On his way out the door, former Bank of Nova Scotia chief executive officer Rick Waugh shared some advice that seemed so simple, but has proven invaluable.
A few months before he retired in 2013, Mr. Waugh agreed to an interview for a Globe project that re-lived the 2008 global financial crisis through the eyes of some major players. He did not disappoint, offering up juicy behind-the-scenes anecdotes. But, best of all, he shared his mantra through the darkest days: “All crises end.”
He would know. During four decades at the bank, he had seen it all, including the Latin American debt crisis and an ugly writedown on Scotiabank’s Argentinian arm in 2002. Yet after every near-death experience, the bank, and the broader market, rebounded.
The past decade has delivered even more financial drama – the United States debt downgrade, the European debt crisis, the 2014 energy rout – and through it all, Mr. Waugh’s words have proven to be one of the few constants. They are particularly important to remember these days.

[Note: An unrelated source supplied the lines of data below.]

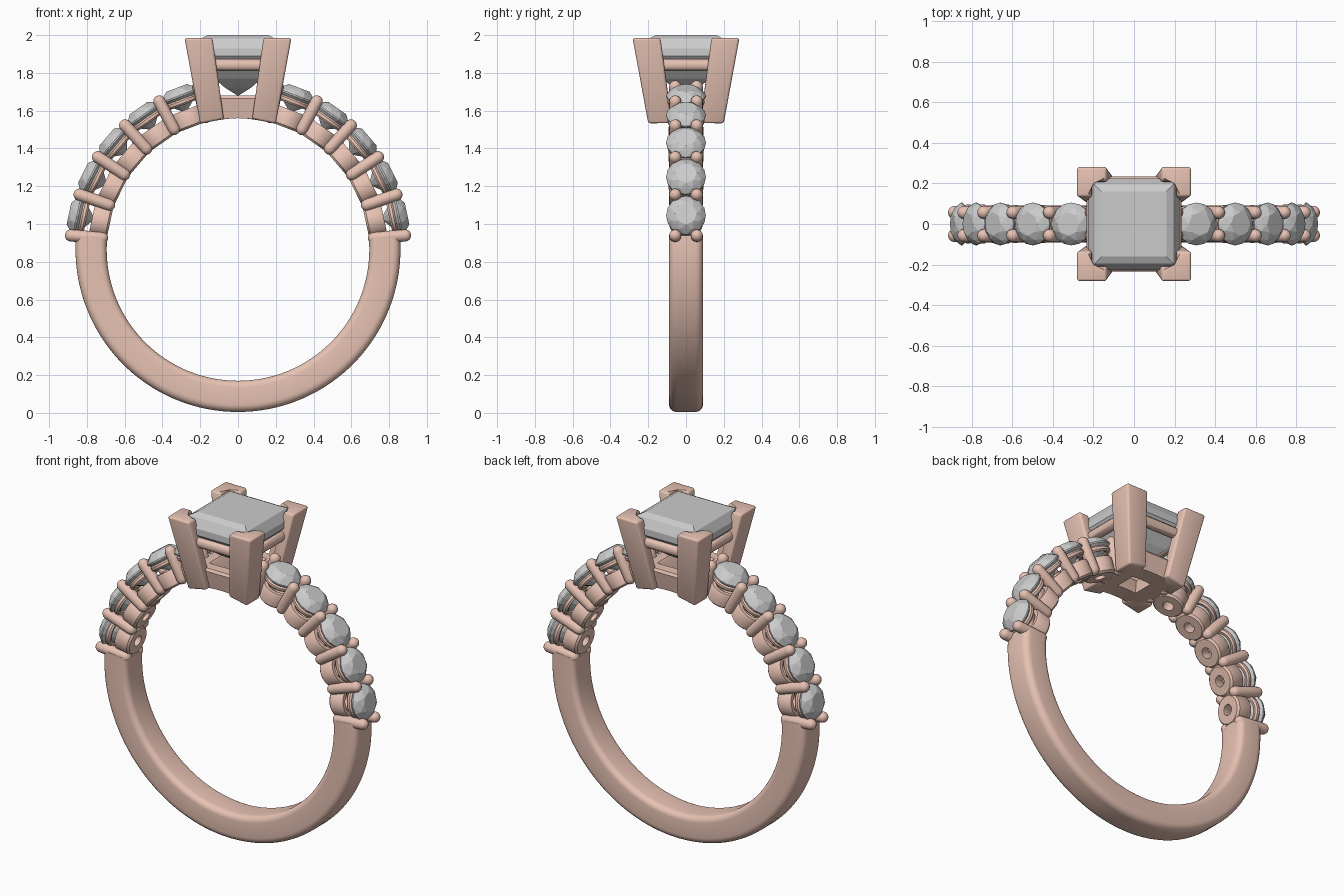
import bpy, bmesh
from math import sin, cos, pi, radians, sqrt
from mathutils import Matrix

if "Cube" in bpy.data.objects:
    bpy.data.objects.remove(bpy.data.objects["Cube"])

C = 0.865       # height of the ring centre
R_IN = 0.695    # finger hole radius
R_OUT = 0.86

metal = bpy.data.materials.new("rose_metal")
metal.diffuse_color = (0.80, 0.54, 0.45, 1)
metal.use_nodes = True
metal.node_tree.nodes["Principled BSDF"].inputs["Base Color"].default_value = metal.diffuse_color


def make_mesh(name, bm, mat=None, smooth=0):
    bmesh.ops.recalc_face_normals(bm, faces=bm.faces)
    me = bpy.data.meshes.new(name)
    bm.to_mesh(me)
    bm.free()
    if mat:
        me.materials.append(mat)
    if smooth:
        me.shade_smooth()
        me.set_sharp_from_angle(angle=radians(smooth))
    return me


def place(name, me, matrix=Matrix()):
    ob = bpy.data.objects.new(name, me)
    bpy.context.collection.objects.link(ob)
    ob.matrix_world = matrix
    return ob


def loft(bm, rings, closed=False, caps=True):
    """Skin a list of equally sized point rings."""
    vs = [[bm.verts.new(p) for p in ring] for ring in rings]
    n = len(vs[0])
    pairs = list(zip(vs, vs[1:])) + ([(vs[-1], vs[0])] if closed else [])
    for a, b in pairs:
        for i in range(n):
            bm.faces.new((a[i], a[(i + 1) % n], b[(i + 1) % n], b[i]))
    if caps and not closed:
        bm.faces.new(vs[0])
        bm.faces.new(vs[-1])


def lathe(name, profile, n, closed):
    bm = bmesh.new()
    loft(bm, [[(r * cos(2 * pi * i / n), r * sin(2 * pi * i / n), z) for i in range(n)]
              for r, z in profile], closed)
    return make_mesh(name, bm, metal, 40)


def gem(name, tiers):
    """Convex faceted stone from (radius, height, sides, turn) tiers."""
    bm = bmesh.new()
    for r, z, n, turn in tiers:
        for i in range(n):
            a = 2 * pi * (i + turn) / n
            bm.verts.new((r * cos(a), r * sin(a), z))
    bmesh.ops.convex_hull(bm, input=bm.verts)
    bmesh.ops.dissolve_limit(bm, angle_limit=radians(1), verts=bm.verts, edges=bm.edges)
    return make_mesh(name, bm)


def radial(deg, y=0):
    """Local z points outward from the ring centre."""
    return Matrix.Translation((0, y, C)) @ Matrix.Rotation(radians(90 - deg), 4, 'Y')


# plain lower shank: rounded section swept from one shoulder to the other
section = []
for cr, cy, rad, start in ((R_OUT - 0.04, 0.05, 0.04, 0), (R_IN + 0.035, 0.055, 0.035, 90),
                           (R_IN + 0.035, -0.055, 0.035, 180), (R_OUT - 0.04, -0.05, 0.04, 270)):
    for k in range(6):
        a = radians(start + 18 * k)
        section.append((cr + rad * cos(a), cy + rad * sin(a)))
bm = bmesh.new()
loft(bm, [[(r * cos(a), y, C + r * sin(a)) for r, y in section]
          for a in (radians(5 - 190 * i / 96) for i in range(97))])
place("shank", make_mesh("shank", bm, metal, 40))

# shoulder parts, shared by every setting
cup = lathe("cup", [(0.032, 0.692), (0.080, 0.692), (0.091, 0.703), (0.093, 0.78),
                    (0.086, 0.79), (0.065, 0.79), (0.032, 0.75)], 32, True)
seat = lathe("seat", [(0.072, 0.822), (0.088, 0.818), (0.097, 0.828), (0.097, 0.842),
                      (0.088, 0.852), (0.076, 0.850)], 32, True)
pr = 0.032
half = [(pr * sin(radians(t)), pr * cos(radians(t))) for t in (3, 22, 45, 68, 90)]
prong = lathe("prong", [(r, 0.722 - z) for r, z in half] +
              [(r, 0.888 + z) for r, z in reversed(half)], 16, False)
round_gem = gem("side_stone", [(0.058, 0.915, 8, 0), (0.086, 0.897, 8, 0.5), (0.105, 0.872, 16, 0),
                               (0.105, 0.864, 16, 0), (0.050, 0.813, 8, 0.5), (0.004, 0.778, 8, 0)])

STEP = 14.3
for side in ("right", "left"):
    def ang(d):
        return d if side == "right" else 180 - d
    for i in range(6):
        for y in (-0.057, 0.057):
            place(f"{side}_prong_{i}", prong, radial(ang(4.8 + STEP * i), y))
        if i < 5:
            m = radial(ang(12 + STEP * i))
            place(f"{side}_cup_{i}", cup, m)
            place(f"{side}_seat_{i}", seat, m)
            place(f"{side}_stone_{i}", round_gem, m)


def on_hole(x):
    return C + sqrt(R_IN ** 2 - x * x)


# four L-shaped corner claws, flaring upward, feet cut to the finger hole
def ell(o, e, t):
    return [(o, o), (e, o), (e, o - t), (o - t, o - t), (o - t, e), (o, e)]


for sx in (-1, 1):
    for sy in (-1, 1):
        bm = bmesh.new()
        foot = [(sx * x, sy * y, on_hole(x)) for x, y in ell(0.20, 0.075, 0.065)]
        tip = [(sx * x, sy * y, 1.985) for x, y in ell(0.283, 0.135, 0.07)]
        loft(bm, [foot, tip])
        bmesh.ops.bevel(bm, geom=list(bm.edges), offset=0.013, segments=3,
                        profile=0.5, affect='EDGES')
        place("corner_claw", make_mesh("corner_claw", bm, metal, 40))


# base frame of the head, underside following the finger hole
def square_pts(h, z, n=8):
    pts = []
    for k in range(4):
        for i in range(n):
            u = -h + 2 * h * i / n
            x, y = ((u, -h), (h, u), (-u, h), (-h, -u))[k]
            pts.append((x, y, on_hole(x) if z is None else z))
    return pts


bm = bmesh.new()
loft(bm, [square_pts(0.065, None), square_pts(0.165, None), square_pts(0.185, 1.665),
          square_pts(0.175, 1.68), square_pts(0.115, 1.68), square_pts(0.105, 1.67)], closed=True)
place("head_base", make_mesh("head_base", bm, metal, 30))

# upper rail under the centre stone
bm = bmesh.new()
loft(bm, [square_pts(0.205 + 0.03 * cos(2 * pi * k / 12), 1.842 + 0.032 * sin(2 * pi * k / 12), 1)
          for k in range(12)], closed=True)
place("head_rail", make_mesh("head_rail", bm, metal, 40))

# square centre stone
s = sqrt(2)
place("centre_stone", gem("centre_stone", [
    (0.160 * s, 2.0, 4, 0.5), (0.195 * s, 1.982, 4, 0.5), (0.224 * s, 1.93, 4, 0.5),
    (0.224 * s, 1.89, 4, 0.5), (0.125 * s, 1.77, 4, 0.5), (0.07 * s, 1.722, 4, 0.5),
    (0.004, 1.68, 4, 0.5)]))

We have also learned immense amounts about the global financial system over the past 10 years, and in the fog of the current financial war, we must follow this wisdom.
Crucially: In Canada, the housing market will likely tell us more about our financial strength than the stock market; central banks must help flood the market with credit; and federal governments must tell the world they will do absolutely everything within their powers to support the economy – and then follow through. Finance relies on confidence, and in the worst of times government must provide a backstop.
So far, the housing market has received very little attention – many investors, and admittedly, the media, have been obsessed with the stock market. But in such a deep crisis, shares swing on little more than emotion. Meanwhile, Gord Nixon, who led Royal Bank of Canada through the 2008 collapse, has stressed it was our housing market stability that helped us get through the global financial crisis.
Now the good news: This stability shouldn’t collapse easily. Residential mortgages account for a huge portion of our bank’s balance sheets, which means the lenders care whether they are paid back. The banking watchdog has made them adhere to tough underwriting standards for this very reason.
And in the event there is a mortgage default, the many of these loans carry insurance from Canada Mortgage and Housing Corp., so the banks will still get paid. That means they can devote capital to offering new credit to businesses.
But the Big Six can’t shoulder the burden alone, so the central bank and the federal government must step up. During the financial crisis, the federal government instructed CMHC to buy up to $25-billion in mortgages from the banks. That meant the capital the banks kept in reserve to backstop these loans wasn’t trapped as dead money.
A few weeks into the current crisis, the Bank of Canada, the country’s banking regulator and the federal finance department have already stepped in with some extraordinary measures.
In little more than a week, Canada’s central bank cut rates by a full percentage point, which lowers borrowing costs; the Office of the Superintendent of Financial Institutions, Canada’s banking watchdog, eased capital rules for major lenders, which should free up $300-billion of loan capacity; and Finance Minister Bill Morneau has promised $10-billion in credit available to Canadian businesses.
Could it have come sooner? Perhaps. But at the very least they’re going big now, and there is a co-ordinated approach with our major economic neighbour. The U.S. central bank has now cut its own interest rate to near zero and promised to provide a staggering US$1.5-trillion in funding capacity, among other measures.
The speed at which these changes are being announced is staggering. But believe it or not, there has to be more. Back up the truck on federal financial support.
Here, messaging matters. During the euro zone debt crisis, Mario Draghi, the former head of the European Central Bank, famously said: “Within our mandate, the ECB is ready to do whatever it takes to preserve the euro. And believe me, it will be enough.” Three of those words – “whatever it takes” – practically saved the currency.
Mr. Morneau seems to know this. On Friday he told Canadians, “We’re going to do whatever it takes to support and stabilize our economy.” Notice the word choice.
The lingering question is how far the federal government will go with financial support, because it faced criticism since 2015 for running small deficits during good economic times. If Prime Minister Justin Trudeau needs moral support, just look at what Germany is doing. The country is normally notoriously frugal, but on Friday the government said it would provide unlimited liquidity to help struggling German companies.
Canada’s government should also know it will have private-sector support. Current RBC CEO Dave McKay has already come out in favour of government stimulus – and he’s not regularly the tax and spend type.
The thought of the government spending $50-billion, or maybe even more, can be dizzying. But we will need all the financial firepower available. And it will be worth it, because when we come out the other side the rebound will feel glorious. Anyone questioning whether this recovery will happen need only repeat after me: All crises end.